### EXERCISE INSTRUCTIONS
Every entry is to be copied exactly as written, and the pictures are to be skipped.

### INFORMATION SHOWN
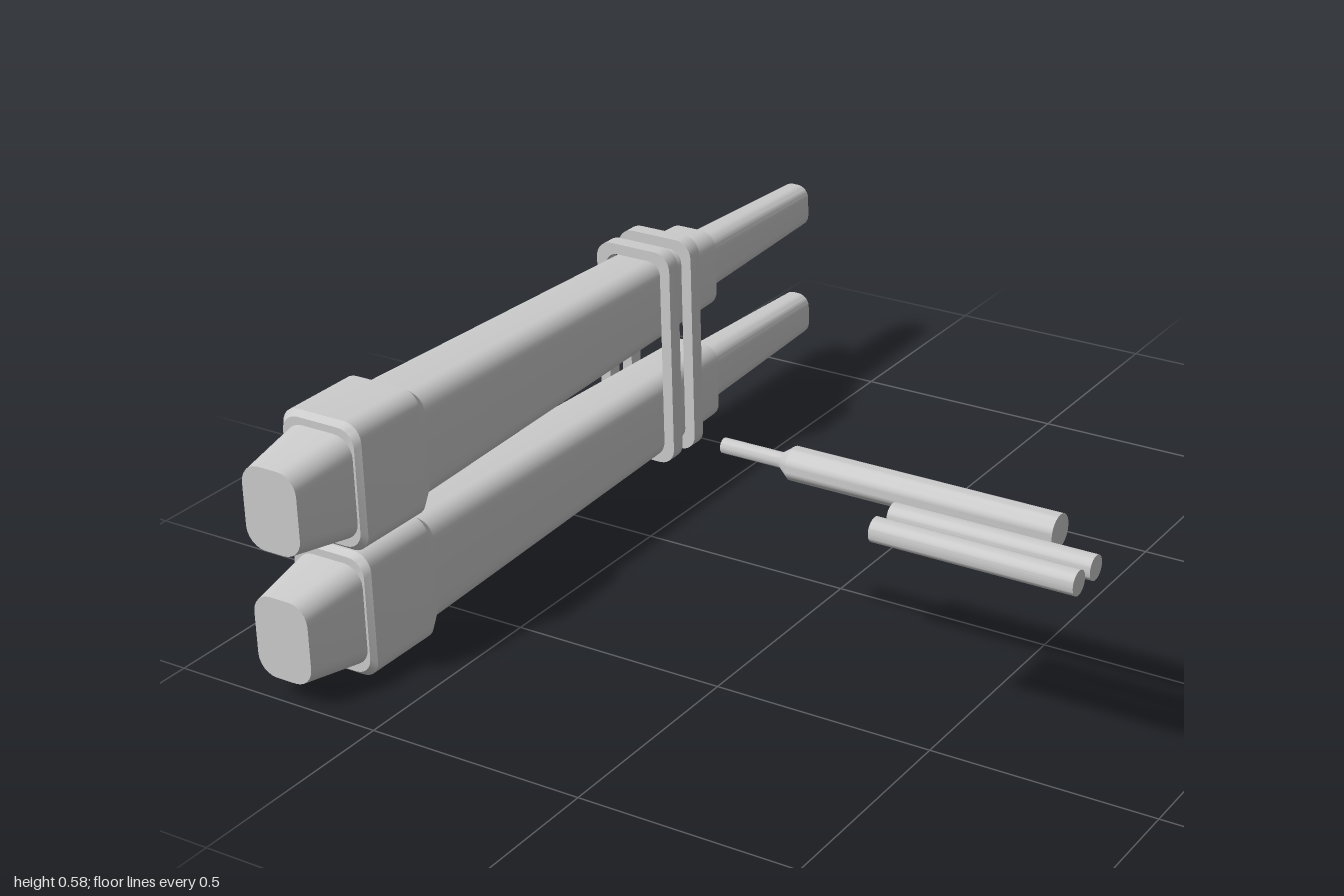
import * as THREE from 'three';
import { toCreasedNormals } from 'three/addons/utils/BufferGeometryUtils.js';

const CX = -0.72;                 // x of the two tapered bodies
const BODY_Y = [0.144, 0.435];    // heights of their axes
const material = new THREE.MeshStandardMaterial({ color: 0xcccccc });

function add(parent, name, geometry, x = 0, y = 0, z = 0) {
  const mesh = new THREE.Mesh(geometry, material);
  mesh.name = name;
  mesh.position.set(x, y, z);
  parent.add(mesh);
  return mesh;
}

// Counter-clockwise outline of a rounded rectangle with half sizes w, h
function outline(w, h, r, steps = 6) {
  const points = [];
  for (let c = 0; c < 4; c++) {
    const sx = c === 0 || c === 3 ? 1 : -1;
    const sy = c < 2 ? 1 : -1;
    for (let i = 0; i <= steps; i++) {
      const a = (c + i / steps) * Math.PI / 2;
      points.push(new THREE.Vector2(sx * (w - r) + r * Math.cos(a), sy * (h - r) + r * Math.sin(a)));
    }
  }
  return points;
}

// Closed loft through sections [z, halfWidth, halfHeight, cornerRadius], back to front
function loft(sections) {
  const positions = [], index = [];
  const rings = sections.map(([z, w, h, r]) => outline(w, h, r).map(p => [p.x, p.y, z]));
  const n = rings[0].length;
  rings.forEach(ring => ring.forEach(p => positions.push(...p)));
  const last = rings.length - 1;
  for (let s = 0; s < last; s++) {
    for (let i = 0; i < n; i++) {
      const a = s * n + i, b = s * n + (i + 1) % n;
      index.push(a, b, b + n, a, b + n, a + n);
    }
  }
  // End caps
  const back = positions.length / 3, front = back + 1;
  positions.push(0, 0, sections[0][0], 0, 0, sections[last][0]);
  for (let i = 0; i < n; i++) {
    const j = (i + 1) % n;
    index.push(back, j, i, front, last * n + i, last * n + j);
  }
  const geometry = new THREE.BufferGeometry();
  geometry.setAttribute('position', new THREE.Float32BufferAttribute(positions, 3));
  geometry.setIndex(index);
  return toCreasedNormals(geometry, THREE.MathUtils.degToRad(25));
}

// Rounded rectangular loop around both bodies
function bandGeometry(depth) {
  const shape = new THREE.Shape(outline(0.1, 0.265, 0.04));
  shape.holes.push(new THREE.Path(outline(0.074, 0.24, 0.03).reverse()));
  const geometry = new THREE.ExtrudeGeometry(shape, { depth, bevelEnabled: false });
  return toCreasedNormals(geometry, THREE.MathUtils.degToRad(30));
}

// Solid of revolution along +x from [radius, x] points
function rod(profile) {
  const points = profile.map(([r, x]) => new THREE.Vector2(r, x));
  const geometry = new THREE.LatheGeometry(points, 32);
  geometry.rotateZ(-Math.PI / 2);
  return toCreasedNormals(geometry, THREE.MathUtils.degToRad(25));
}

export function createModel() {
  const model = new THREE.Group();
  model.name = 'taperedToolSet';

  // Two identical tapered bodies, stacked
  BODY_Y.forEach((y, i) => {
    const body = new THREE.Group();
    body.name = i ? 'upperBody' : 'lowerBody';
    body.position.set(CX, y, 0);
    model.add(body);
    add(body, 'tail', loft([
      [-1, 0.037, 0.053, 0.03],
      [-0.54, 0.048, 0.067, 0.035],
    ]));
    add(body, 'shaft', loft([
      [-0.557, 0.049, 0.068, 0.036],
      [-0.525, 0.069, 0.094, 0.04],
      [0.64, 0.089, 0.121, 0.045],
    ]));
    add(body, 'collar', loft([
      [0.61, 0.088, 0.121, 0.04],
      [0.642, 0.1, 0.144, 0.04],
      [0.83, 0.1, 0.144, 0.04],
      [0.843, 0.091, 0.133, 0.04],
    ]));
    add(body, 'nose', loft([
      [0.82, 0.088, 0.12, 0.045],
      [1, 0.069, 0.093, 0.045],
    ]));
  });

  // Pair of bands holding the bodies together
  const bandDepth = 0.037;
  [-0.318, -0.407].forEach((z, i) =>
    add(model, i ? 'rearBand' : 'frontBand', bandGeometry(bandDepth), CX, 0.297, z));

  // Separate stepped pin
  add(model, 'steppedPin', rod([
    [0, -0.075], [0.0165, -0.075], [0.0165, 0.065],
    [0.036, 0.092], [0.036, 0.693], [0, 0.693],
  ]), 0, 0.468, 0.342);

  // Two plain rods beside the pin
  [0.444, 0.516].forEach((z, i) =>
    add(model, i ? 'outerRod' : 'innerRod',
      rod([[0, 0.38], [0.026, 0.38], [0.026, 0.82], [0, 0.82]]), 0, 0.468, z));

  return model;
}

### WRITTEN REPLY
import * as THREE from 'three';
import { toCreasedNormals } from 'three/addons/utils/BufferGeometryUtils.js';

const CX = -0.72;                 // x of the two tapered bodies
const BODY_Y = [0.144, 0.435];    // heights of their axes
const material = new THREE.MeshStandardMaterial({ color: 0xcccccc });

function add(parent, name, geometry, x = 0, y = 0, z = 0) {
  const mesh = new THREE.Mesh(geometry, material);
  mesh.name = name;
  mesh.position.set(x, y, z);
  parent.add(mesh);
  return mesh;
}

// Counter-clockwise outline of a rounded rectangle with half sizes w, h
function outline(w, h, r, steps = 6) {
  const points = [];
  for (let c = 0; c < 4; c++) {
    const sx = c === 0 || c === 3 ? 1 : -1;
    const sy = c < 2 ? 1 : -1;
    for (let i = 0; i <= steps; i++) {
      const a = (c + i / steps) * Math.PI / 2;
      points.push(new THREE.Vector2(sx * (w - r) + r * Math.cos(a), sy * (h - r) + r * Math.sin(a)));
    }
  }
  return points;
}

// Closed loft through sections [z, halfWidth, halfHeight, cornerRadius], back to front
function loft(sections) {
  const positions = [], index = [];
  const rings = sections.map(([z, w, h, r]) => outline(w, h, r).map(p => [p.x, p.y, z]));
  const n = rings[0].length;
  rings.forEach(ring => ring.forEach(p => positions.push(...p)));
  const last = rings.length - 1;
  for (let s = 0; s < last; s++) {
    for (let i = 0; i < n; i++) {
      const a = s * n + i, b = s * n + (i + 1) % n;
      index.push(a, b, b + n, a, b + n, a + n);
    }
  }
  // End caps
  const back = positions.length / 3, front = back + 1;
  positions.push(0, 0, sections[0][0], 0, 0, sections[last][0]);
  for (let i = 0; i < n; i++) {
    const j = (i + 1) % n;
    index.push(back, j, i, front, last * n + i, last * n + j);
  }
  const geometry = new THREE.BufferGeometry();
  geometry.setAttribute('position', new THREE.Float32BufferAttribute(positions, 3));
  geometry.setIndex(index);
  return toCreasedNormals(geometry, THREE.MathUtils.degToRad(25));
}

// Rounded rectangular loop around both bodies
function bandGeometry(depth) {
  const shape = new THREE.Shape(outline(0.1, 0.265, 0.04));
  shape.holes.push(new THREE.Path(outline(0.074, 0.24, 0.03).reverse()));
  const geometry = new THREE.ExtrudeGeometry(shape, { depth, bevelEnabled: false });
  return toCreasedNormals(geometry, THREE.MathUtils.degToRad(30));
}

// Solid of revolution along +x from [radius, x] points
function rod(profile) {
  const points = profile.map(([r, x]) => new THREE.Vector2(r, x));
  const geometry = new THREE.LatheGeometry(points, 32);
  geometry.rotateZ(-Math.PI / 2);
  return toCreasedNormals(geometry, THREE.MathUtils.degToRad(25));
}

export function createModel() {
  const model = new THREE.Group();
  model.name = 'taperedToolSet';

  // Two identical tapered bodies, stacked
  BODY_Y.forEach((y, i) => {
    const body = new THREE.Group();
    body.name = i ? 'upperBody' : 'lowerBody';
    body.position.set(CX, y, 0);
    model.add(body);
    add(body, 'tail', loft([
      [-1, 0.037, 0.053, 0.03],
      [-0.54, 0.048, 0.067, 0.035],
    ]));
    add(body, 'shaft', loft([
      [-0.557, 0.049, 0.068, 0.036],
      [-0.525, 0.069, 0.094, 0.04],
      [0.64, 0.089, 0.121, 0.045],
    ]));
    add(body, 'collar', loft([
      [0.61, 0.088, 0.121, 0.04],
      [0.642, 0.1, 0.144, 0.04],
      [0.83, 0.1, 0.144, 0.04],
      [0.843, 0.091, 0.133, 0.04],
    ]));
    add(body, 'nose', loft([
      [0.82, 0.088, 0.12, 0.045],
      [1, 0.069, 0.093, 0.045],
    ]));
  });

  // Pair of bands holding the bodies together
  const bandDepth = 0.037;
  [-0.318, -0.407].forEach((z, i) =>
    add(model, i ? 'rearBand' : 'frontBand', bandGeometry(bandDepth), CX, 0.297, z));

  // Separate stepped pin
  add(model, 'steppedPin', rod([
    [0, -0.075], [0.0165, -0.075], [0.0165, 0.065],
    [0.036, 0.092], [0.036, 0.693], [0, 0.693],
  ]), 0, 0.468, 0.342);

  // Two plain rods beside the pin
  [0.444, 0.516].forEach((z, i) =>
    add(model, i ? 'outerRod' : 'innerRod',
      rod([[0, 0.38], [0.026, 0.38], [0.026, 0.82], [0, 0.82]]), 0, 0.468, z));

  return model;
}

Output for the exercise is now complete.